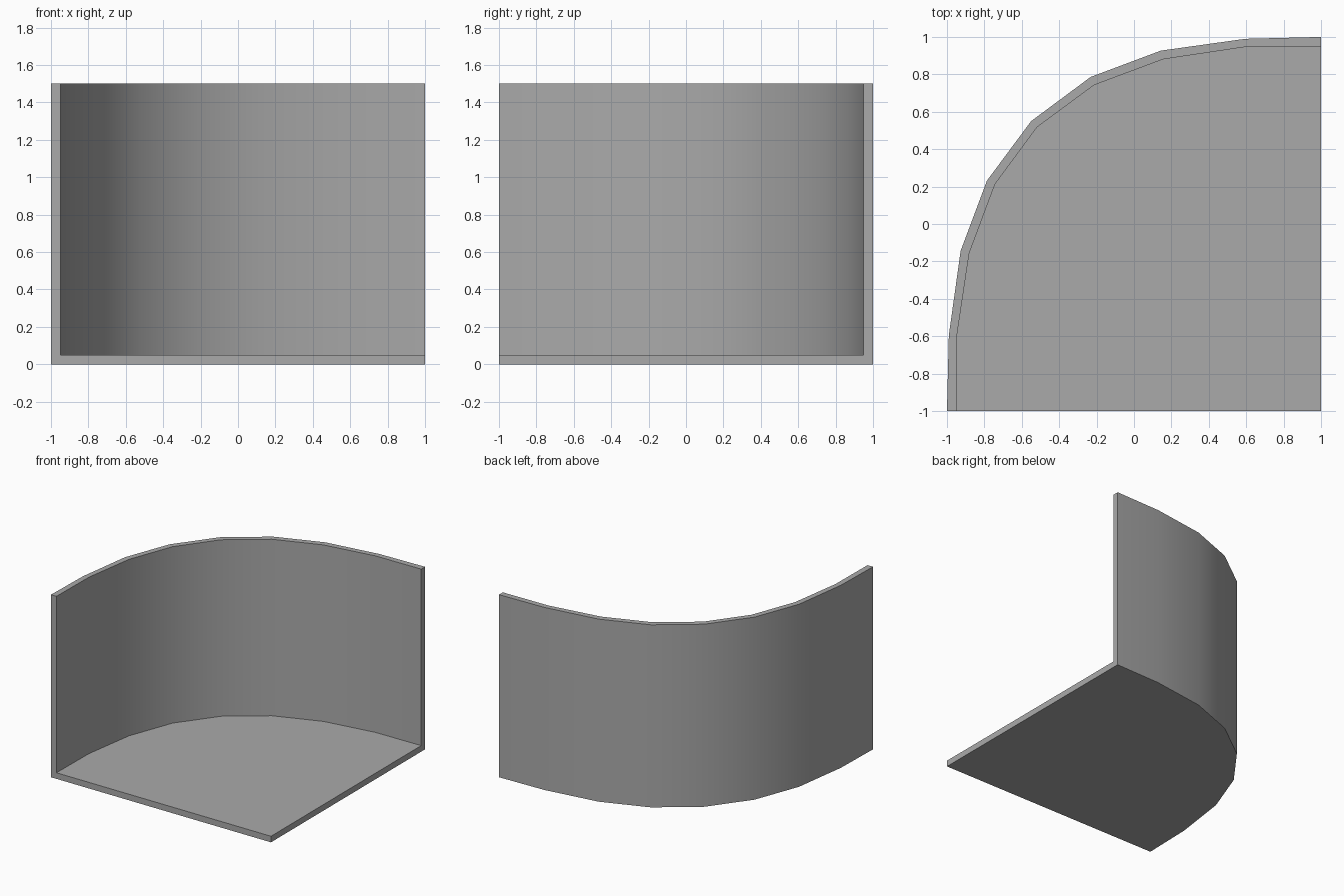
import bpy
import bmesh

cube = bpy.data.objects.get("Cube")
if cube:
    bpy.data.objects.remove(cube, do_unlink=True)

HEIGHT, FLOOR = 1.5, 0.05


def mirrored(half):
    """Complete a half arc by reflecting it across the plan's diagonal."""
    return half + [(-y, -x) for x, y in reversed(half)]


# Plan of the curved wall: left end to middle, then reflected
outer = mirrored([(-1, -1), (-0.99, -0.595), (-0.927, -0.144), (-0.786, 0.232)])
middle = (-0.55, 0.55)
outer.insert(4, middle)
inner = mirrored([(-0.95, -1), (-0.945, -0.585), (-0.881, -0.157), (-0.743, 0.213)])
inner.insert(4, (-0.518, 0.518))

bm = bmesh.new()


def ring(points, z):
    return [bm.verts.new((x, y, z)) for x, y in points]


outer_low, outer_top = ring(outer, 0), ring(outer, HEIGHT)
inner_top, inner_low = ring(inner, HEIGHT), ring(inner, FLOOR)
corner_low, corner_top = ring([(1, -1)], 0)[0], ring([(1, -1)], FLOOR)[0]

# Outer wall, rim and inner wall
rings = [outer_low, outer_top, inner_top, inner_low]
for a, b in zip(rings, rings[1:]):
    for i in range(len(a) - 1):
        bm.faces.new((a[i], a[i + 1], b[i + 1], b[i]))

# Underside, floor and the two L-shaped cut ends
bm.faces.new(outer_low + [corner_low])
bm.faces.new(inner_low + [corner_top])
for end in (0, -1):
    bm.faces.new([r[end] for r in rings] + [corner_top, corner_low])
bmesh.ops.recalc_face_normals(bm, faces=bm.faces[:])

mesh = bpy.data.meshes.new("curved_wall_with_floor")
bm.to_mesh(mesh)
bm.free()
shell = bpy.data.objects.new("curved_wall_with_floor", mesh)
bpy.context.collection.objects.link(shell)

# Plain grey finish
grey = bpy.data.materials.new("plain_grey")
grey.use_nodes = True
colour = (0.4, 0.4, 0.4, 1)
grey.diffuse_color = colour
grey.node_tree.nodes["Principled BSDF"].inputs["Base Color"].default_value = colour
mesh.materials.append(grey)

# Smooth curve with crisp rims
bpy.ops.object.select_all(action="DESELECT")
shell.select_set(True)
bpy.context.view_layer.objects.active = shell
bpy.ops.object.shade_smooth_by_angle(angle=0.6)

**Exercise**
Search the entries for the word "objects" and pick out every line that holds it.

**Answer to this task**
cube = bpy.data.objects.get("Cube")
    bpy.data.objects.remove(cube, do_unlink=True)
shell = bpy.data.objects.new("curved_wall_with_floor", mesh)
bpy.context.collection.objects.link(shell)
bpy.context.view_layer.objects.active = shell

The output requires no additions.